Records contained in a dataset
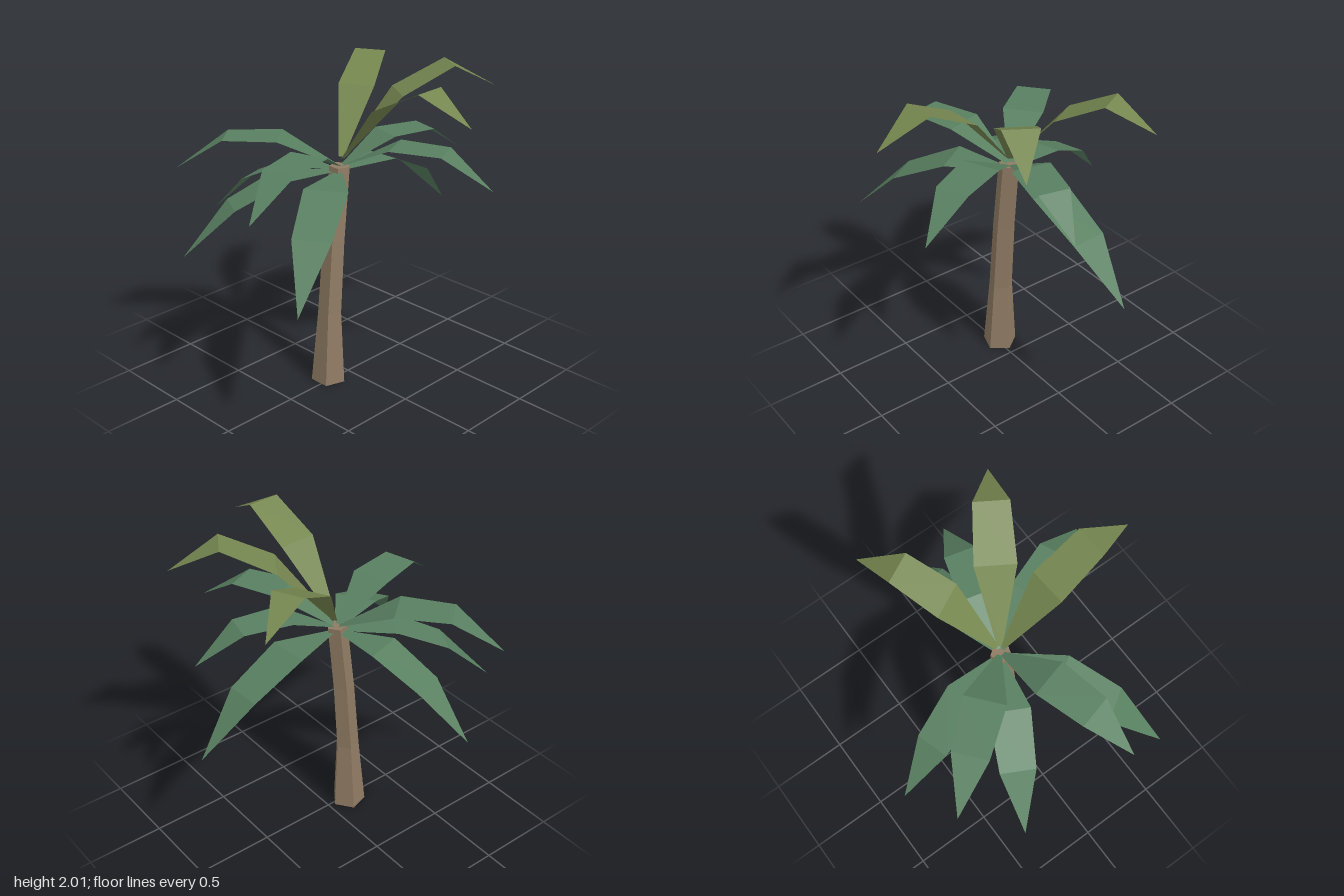
import * as THREE from 'three';

const bark = new THREE.MeshStandardMaterial({ color: 0x8f7b63, flatShading: true });
bark.name = 'bark brown';
const green = new THREE.MeshStandardMaterial({ color: 0x587f60, flatShading: true, side: THREE.DoubleSide });
green.name = 'leaf green';
const olive = new THREE.MeshStandardMaterial({ color: 0x75864f, flatShading: true, side: THREE.DoubleSide });
olive.name = 'young leaf olive';

// Where all fronds meet, seen from above
const CX = -0.04, CZ = -0.025;

// Crown tiers: base height, then rise at the two bends and the tip per unit of frond length
const tiers = {
  upperFrond: { y: 1.46, rise: [0.405, 0.57, 0.4], material: olive, tips: [[0.02, 0.91], [0.77, 0.485], [0.755, -0.435]] },
  middleFrond: { y: 1.415, rise: [0.172, 0.166, -0.05], material: green, tips: [[0.82, 0.185], [-0.975, 0.225], [-0.68, -0.79], [0.34, 0.835]] },
  lowerFrond: { y: 1.382, rise: [0.008, -0.15, -0.455], material: green, tips: [[0.97, -0.065], [-0.92, 0.535], [-0.9, -0.475], [-0.3, -0.92]] },
};

// A flat leaf blade of three segments, swept from the crown to its tip
function makeFrond(tipX, tipZ, tier) {
  const length = Math.hypot(tipX - CX, tipZ - CZ);
  const dx = (tipX - CX) / length, dz = (tipZ - CZ) / length;
  const [r1, r2, r3] = tier.rise;
  const sections = [ // distance, height, half width
    [0.02, 0, 0.016],
    [0.362 * length, r1 * length, 0.127 * length],
    [0.692 * length, r2 * length, 0.11 * length],
    [length, r3 * length, 0],
  ];
  const positions = [];
  for (const [d, h, w] of sections) {
    for (const side of [-1, 1]) {
      positions.push(CX + dx * d - dz * w * side, tier.y + h, CZ + dz * d + dx * w * side);
    }
  }
  const index = [];
  for (let i = 0; i < 3; i++) {
    const a = i * 2;
    index.push(a, a + 1, a + 2);
    if (i < 2) index.push(a + 1, a + 3, a + 2);
  }
  const geometry = new THREE.BufferGeometry();
  geometry.setAttribute('position', new THREE.Float32BufferAttribute(positions, 3));
  geometry.setIndex(index);
  // Make the upper side the front
  geometry.index.array.reverse();
  geometry.computeVertexNormals();
  return new THREE.Mesh(geometry, tier.material);
}

// Five-sided trunk that tapers and leans as it rises
function makeTrunk() {
  const rings = [ // height, centre x, radius
    [0, -0.15, 0.11],
    [0.48, -0.134, 0.076],
    [0.95, -0.097, 0.07],
    [1.413, -0.045, 0.065],
  ];
  const geometry = new THREE.CylinderGeometry(1, 1, 3, 5, 3, false, Math.PI / 2);
  const p = geometry.attributes.position;
  for (let i = 0; i < p.count; i++) {
    const [y, x, r] = rings[Math.round(p.getY(i) + 1.5)];
    p.setXYZ(i, x + p.getX(i) * r, y, -0.022 + p.getZ(i) * r);
  }
  geometry.computeVertexNormals();
  const trunk = new THREE.Mesh(geometry, bark);
  trunk.name = 'trunk';
  return trunk;
}

export function createModel() {
  const model = new THREE.Group();
  model.name = 'palmTree';
  model.add(makeTrunk());

  const crown = new THREE.Group();
  crown.name = 'crown';
  for (const [name, tier] of Object.entries(tiers)) {
    tier.tips.forEach(([x, z], i) => {
      const frond = makeFrond(x, z, tier);
      frond.name = name + (i + 1);
      crown.add(frond);
    });
  }
  model.add(crown);
  return model;
}
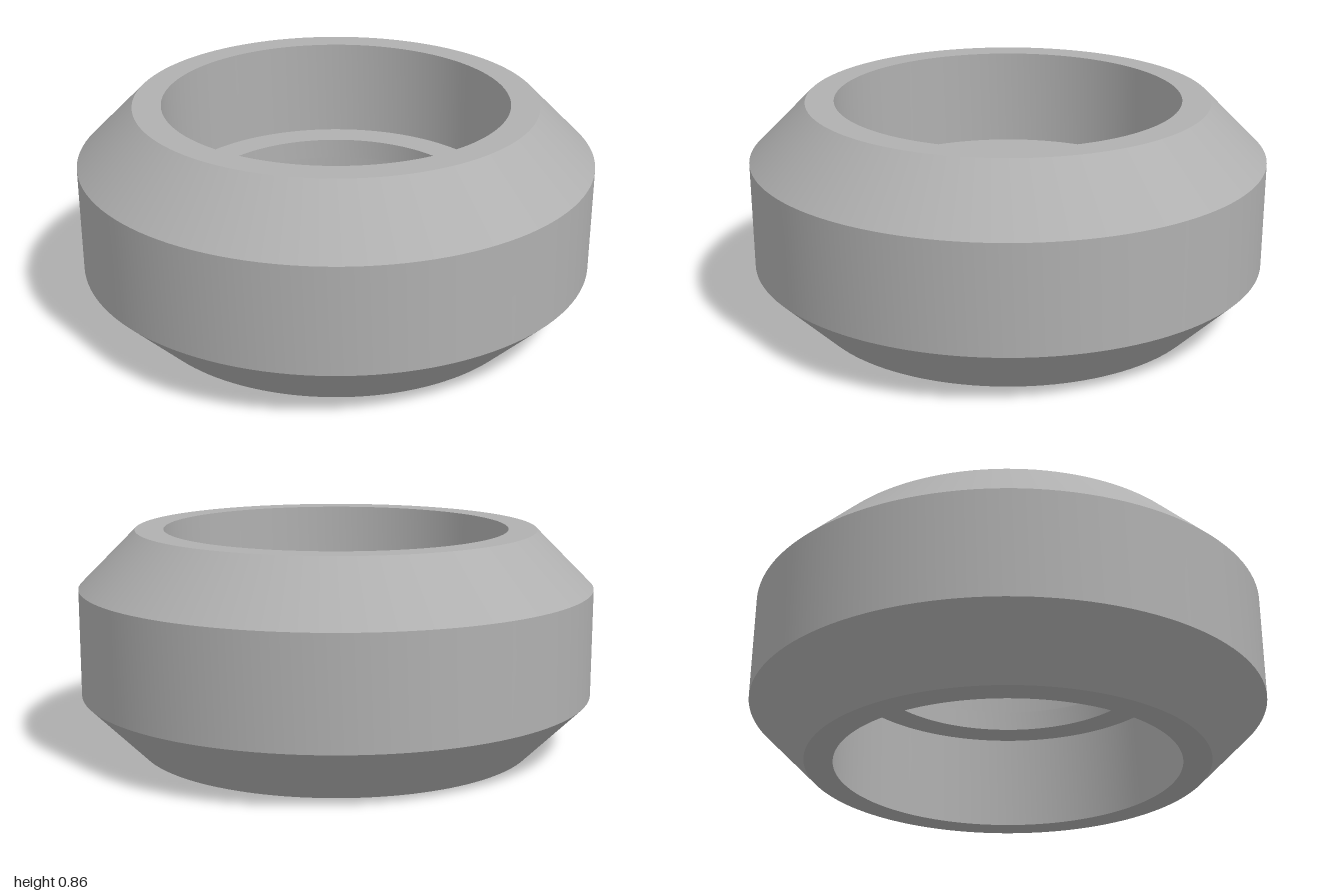
import * as THREE from 'three';
import { toCreasedNormals } from 'three/addons/utils/BufferGeometryUtils.js';

export function createModel() {
  const group = new THREE.Group();
  group.name = 'bevelledRing';

  const grey = new THREE.MeshStandardMaterial({ color: 0xb0b0b0 });
  grey.name = 'grey';

  const height = 0.855;
  const bevel = 0.22;    // 45 degree bevel at both rims
  const boreR = 0.67;    // wide recess from each side
  const holeR = 0.545;   // hole through the middle lip
  const boreDepth = 0.387;

  // Closed cross-section: up the outside, then down the inside
  const profile = [
    [1 - bevel, 0],
    [1, bevel],
    [1, height - bevel],
    [1 - bevel, height],
    [boreR, height],
    [boreR, height - boreDepth],
    [holeR, height - boreDepth],
    [holeR, boreDepth],
    [boreR, boreDepth],
    [boreR, 0],
    [1 - bevel, 0],
  ].map(([r, y]) => new THREE.Vector2(r, y));

  const geometry = toCreasedNormals(new THREE.LatheGeometry(profile, 128), Math.PI / 6);
  const ring = new THREE.Mesh(geometry, grey);
  ring.name = 'ringBody';
  group.add(ring);

  return group;
}
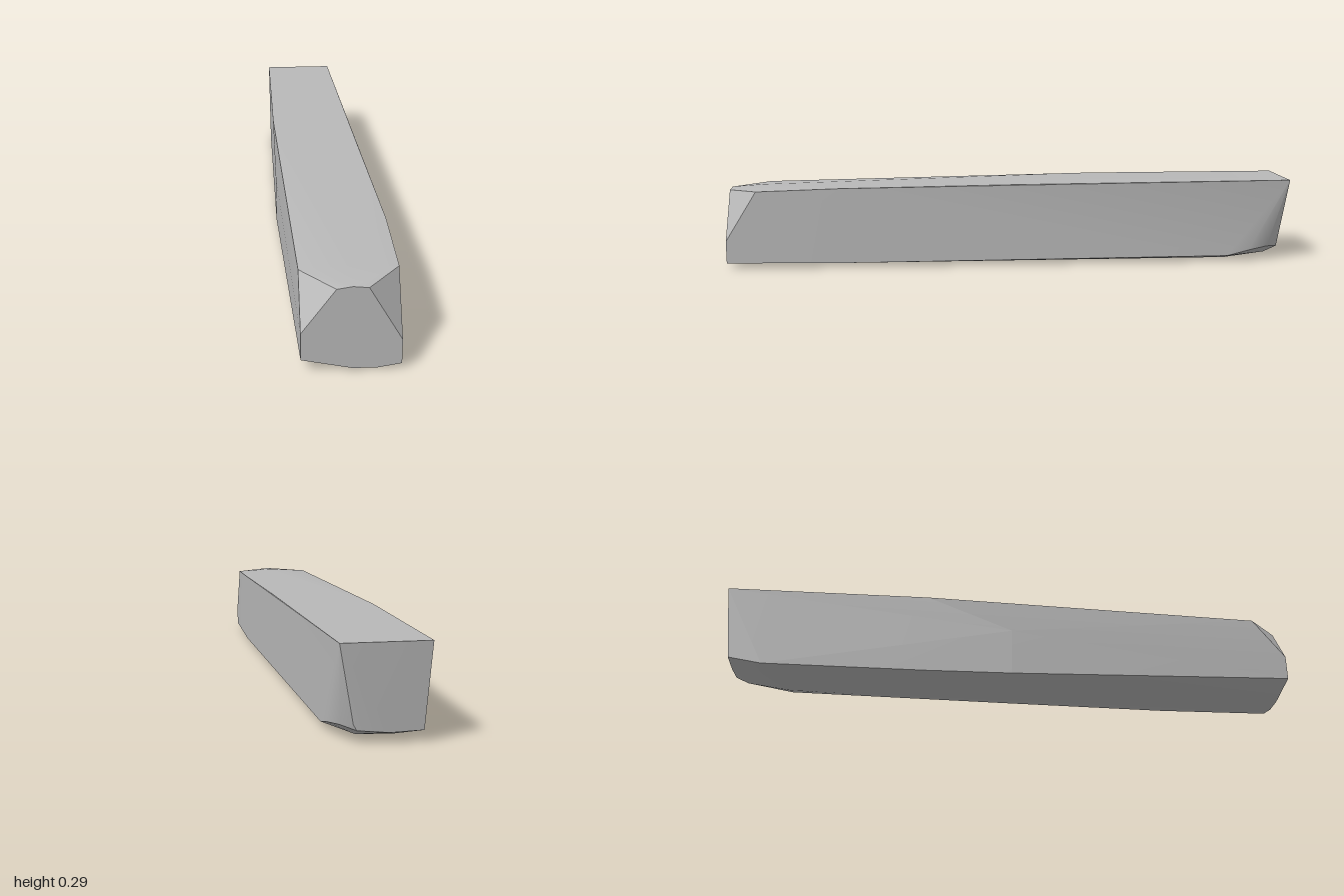
import * as THREE from 'three';
import { ConvexGeometry } from 'three/addons/geometries/ConvexGeometry.js';
import { toCreasedNormals } from 'three/addons/utils/BufferGeometryUtils.js';

// Outline of the block at stations along z; each section lists [x, y] corners.
const sections = [
  // back end: top edge overhangs, lower corners are tucked in
  { z: -1, pts: [[-0.163, 0.293], [0.1, 0.293]] },
  { z: -0.975, pts: [[-0.148, 0.035], [0.055, 0.06], [0.045, 0.042], [-0.05, 0.032]] },
  { z: -0.93, pts: [[0.085, 0.05], [0.04, 0.02], [-0.07, 0.016]] },
  { z: -0.86, pts: [[-0.163, 0.01], [0.106, 0.04]] },
  { z: -0.78, pts: [[0.11, 0.02], [0.05, 0.002], [-0.06, 0.002]] },
  // long body
  { z: -0.3, pts: [[-0.163, 0.289], [-0.163, 0.005]] },
  { z: 0, pts: [[-0.163, 0.17], [-0.163, 0.006], [0.137, 0.287], [0.137, 0.016], [0.06, 0], [-0.02, 0]] },
  { z: 0.6, pts: [[0.162, 0.28], [0.162, 0.016], [0.09, 0.002], [0.02, 0.002]] },
  // front end: two upper corners are cut off
  { z: 0.89, pts: [[-0.125, 0.268], [0.162, 0.27], [0.02, 0.277]] },
  { z: 1, pts: [[-0.125, 0.04], [-0.125, 0.125], [-0.025, 0.262], [0.02, 0.269], [0.065, 0.264],
    [0.162, 0.095], [0.162, 0.018], [0.09, 0.006], [0.02, 0.008]] },
];

export function createModel() {
  const model = new THREE.Group();
  model.name = 'stoneBlock';

  const stone = new THREE.MeshStandardMaterial({ color: 0xb8b8b8 });
  stone.name = 'grey stone';

  const points = sections.flatMap(({ z, pts }) => pts.map(([x, y]) => new THREE.Vector3(x, y, z)));
  const block = new THREE.Mesh(toCreasedNormals(new ConvexGeometry(points), 0.5), stone);
  block.name = 'chippedBeam';
  model.add(block);

  return model;
}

* Problem to solve: Every line in the data that holds "boreR" should be copied out.

* Solution below:
  const boreR = 0.67;    // wide recess from each side
    [boreR, height],
    [boreR, height - boreDepth],
    [boreR, boreDepth],
    [boreR, 0],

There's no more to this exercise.